> _Source material_
+===+

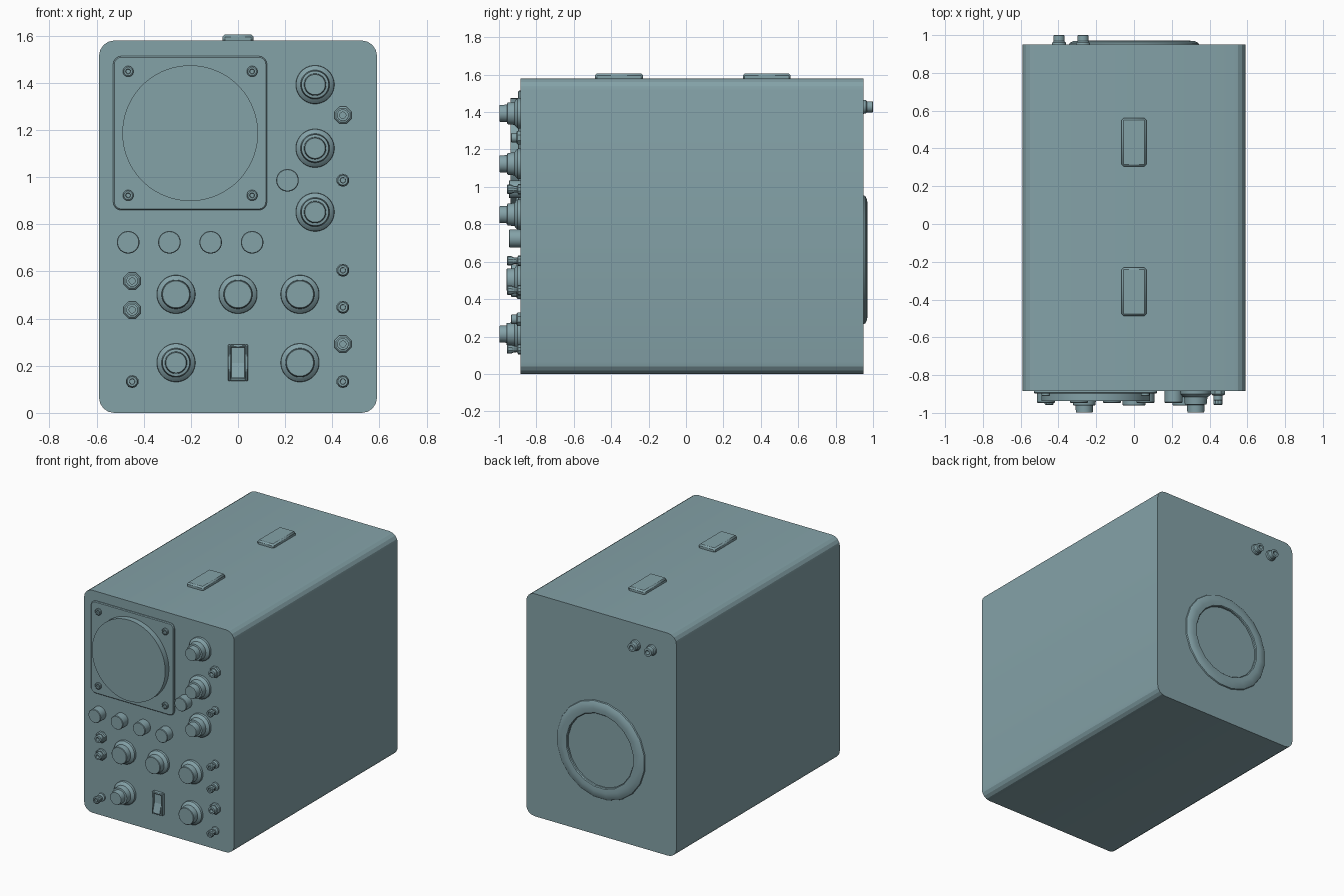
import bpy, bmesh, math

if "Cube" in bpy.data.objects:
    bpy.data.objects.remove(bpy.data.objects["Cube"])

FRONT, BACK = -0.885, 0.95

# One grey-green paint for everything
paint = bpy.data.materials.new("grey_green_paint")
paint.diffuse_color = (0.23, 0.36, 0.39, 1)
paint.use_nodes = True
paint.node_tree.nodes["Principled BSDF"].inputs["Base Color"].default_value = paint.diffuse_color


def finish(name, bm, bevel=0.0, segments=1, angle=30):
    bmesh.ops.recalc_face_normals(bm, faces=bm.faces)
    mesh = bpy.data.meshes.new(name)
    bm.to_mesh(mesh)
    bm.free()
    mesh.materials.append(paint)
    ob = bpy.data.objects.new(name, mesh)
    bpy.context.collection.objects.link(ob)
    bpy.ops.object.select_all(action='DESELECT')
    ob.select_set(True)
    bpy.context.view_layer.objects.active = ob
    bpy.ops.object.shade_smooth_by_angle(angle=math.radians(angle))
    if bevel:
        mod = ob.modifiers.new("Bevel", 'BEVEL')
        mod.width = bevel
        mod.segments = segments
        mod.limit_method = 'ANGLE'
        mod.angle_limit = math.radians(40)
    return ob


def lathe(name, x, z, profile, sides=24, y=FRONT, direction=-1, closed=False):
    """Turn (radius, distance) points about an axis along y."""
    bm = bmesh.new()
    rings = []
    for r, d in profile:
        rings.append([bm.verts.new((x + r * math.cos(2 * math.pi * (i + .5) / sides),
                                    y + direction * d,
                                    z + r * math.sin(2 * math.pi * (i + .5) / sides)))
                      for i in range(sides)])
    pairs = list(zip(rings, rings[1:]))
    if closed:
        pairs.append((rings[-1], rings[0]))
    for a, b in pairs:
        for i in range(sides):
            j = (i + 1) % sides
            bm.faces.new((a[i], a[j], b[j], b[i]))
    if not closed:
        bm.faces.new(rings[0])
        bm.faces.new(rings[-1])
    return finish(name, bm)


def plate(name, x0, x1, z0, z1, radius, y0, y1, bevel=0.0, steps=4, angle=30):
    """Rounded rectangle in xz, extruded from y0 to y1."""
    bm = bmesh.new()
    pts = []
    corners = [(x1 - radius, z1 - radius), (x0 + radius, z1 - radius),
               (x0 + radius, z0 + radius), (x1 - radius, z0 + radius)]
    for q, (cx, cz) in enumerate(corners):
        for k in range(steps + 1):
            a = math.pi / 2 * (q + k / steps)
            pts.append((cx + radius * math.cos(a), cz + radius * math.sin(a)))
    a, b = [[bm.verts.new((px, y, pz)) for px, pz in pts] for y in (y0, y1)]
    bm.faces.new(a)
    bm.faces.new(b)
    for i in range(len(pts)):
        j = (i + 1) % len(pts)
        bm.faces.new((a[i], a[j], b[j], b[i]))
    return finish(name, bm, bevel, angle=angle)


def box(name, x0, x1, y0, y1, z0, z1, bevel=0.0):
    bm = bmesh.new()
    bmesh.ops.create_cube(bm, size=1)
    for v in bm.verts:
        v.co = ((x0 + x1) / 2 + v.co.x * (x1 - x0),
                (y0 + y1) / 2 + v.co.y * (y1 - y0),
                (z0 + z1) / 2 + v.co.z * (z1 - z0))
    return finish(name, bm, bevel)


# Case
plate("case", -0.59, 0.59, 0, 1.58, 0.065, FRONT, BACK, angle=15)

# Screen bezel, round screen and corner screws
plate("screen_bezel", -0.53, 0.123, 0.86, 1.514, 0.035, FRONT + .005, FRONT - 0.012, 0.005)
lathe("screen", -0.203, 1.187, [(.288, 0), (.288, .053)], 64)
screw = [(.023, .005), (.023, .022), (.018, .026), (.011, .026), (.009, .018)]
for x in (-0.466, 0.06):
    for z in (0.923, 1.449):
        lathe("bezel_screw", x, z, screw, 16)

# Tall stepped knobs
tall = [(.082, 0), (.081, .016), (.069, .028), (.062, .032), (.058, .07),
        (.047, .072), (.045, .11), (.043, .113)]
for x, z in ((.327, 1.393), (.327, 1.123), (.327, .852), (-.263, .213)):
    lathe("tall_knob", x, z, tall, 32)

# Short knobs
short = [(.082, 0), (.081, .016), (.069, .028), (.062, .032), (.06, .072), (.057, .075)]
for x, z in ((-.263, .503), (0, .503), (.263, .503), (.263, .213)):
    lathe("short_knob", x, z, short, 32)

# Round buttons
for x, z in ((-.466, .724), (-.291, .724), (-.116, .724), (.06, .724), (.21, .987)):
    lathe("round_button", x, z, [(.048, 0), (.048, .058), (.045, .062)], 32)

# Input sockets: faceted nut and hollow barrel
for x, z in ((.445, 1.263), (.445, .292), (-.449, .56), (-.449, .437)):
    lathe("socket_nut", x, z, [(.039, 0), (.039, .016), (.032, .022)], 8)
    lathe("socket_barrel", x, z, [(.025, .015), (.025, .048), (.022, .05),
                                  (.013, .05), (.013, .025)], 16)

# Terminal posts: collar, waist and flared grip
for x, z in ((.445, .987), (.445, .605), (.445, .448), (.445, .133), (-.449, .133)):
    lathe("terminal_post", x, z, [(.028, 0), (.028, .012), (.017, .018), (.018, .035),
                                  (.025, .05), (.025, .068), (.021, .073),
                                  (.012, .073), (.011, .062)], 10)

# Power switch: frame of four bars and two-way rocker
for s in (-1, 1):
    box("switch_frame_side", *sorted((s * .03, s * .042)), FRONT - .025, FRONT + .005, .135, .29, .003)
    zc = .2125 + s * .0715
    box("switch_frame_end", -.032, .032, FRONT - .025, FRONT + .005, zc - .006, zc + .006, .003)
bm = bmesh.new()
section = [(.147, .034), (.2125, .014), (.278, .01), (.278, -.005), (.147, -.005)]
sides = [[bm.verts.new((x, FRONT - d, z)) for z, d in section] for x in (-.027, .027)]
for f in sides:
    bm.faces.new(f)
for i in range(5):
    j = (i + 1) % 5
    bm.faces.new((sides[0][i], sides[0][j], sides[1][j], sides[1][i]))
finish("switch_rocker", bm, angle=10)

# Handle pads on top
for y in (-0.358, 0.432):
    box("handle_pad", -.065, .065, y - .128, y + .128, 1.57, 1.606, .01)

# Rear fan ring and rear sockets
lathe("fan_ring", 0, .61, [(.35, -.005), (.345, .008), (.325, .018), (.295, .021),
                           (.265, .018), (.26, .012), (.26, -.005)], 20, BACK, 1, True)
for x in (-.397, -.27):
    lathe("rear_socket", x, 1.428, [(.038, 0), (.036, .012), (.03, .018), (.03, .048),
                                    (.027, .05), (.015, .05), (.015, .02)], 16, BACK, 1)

+===+

> _Activity_
Read through the entries and copy every line that includes "direction".

> _Completed task_
def lathe(name, x, z, profile, sides=24, y=FRONT, direction=-1, closed=False):
                                    y + direction * d,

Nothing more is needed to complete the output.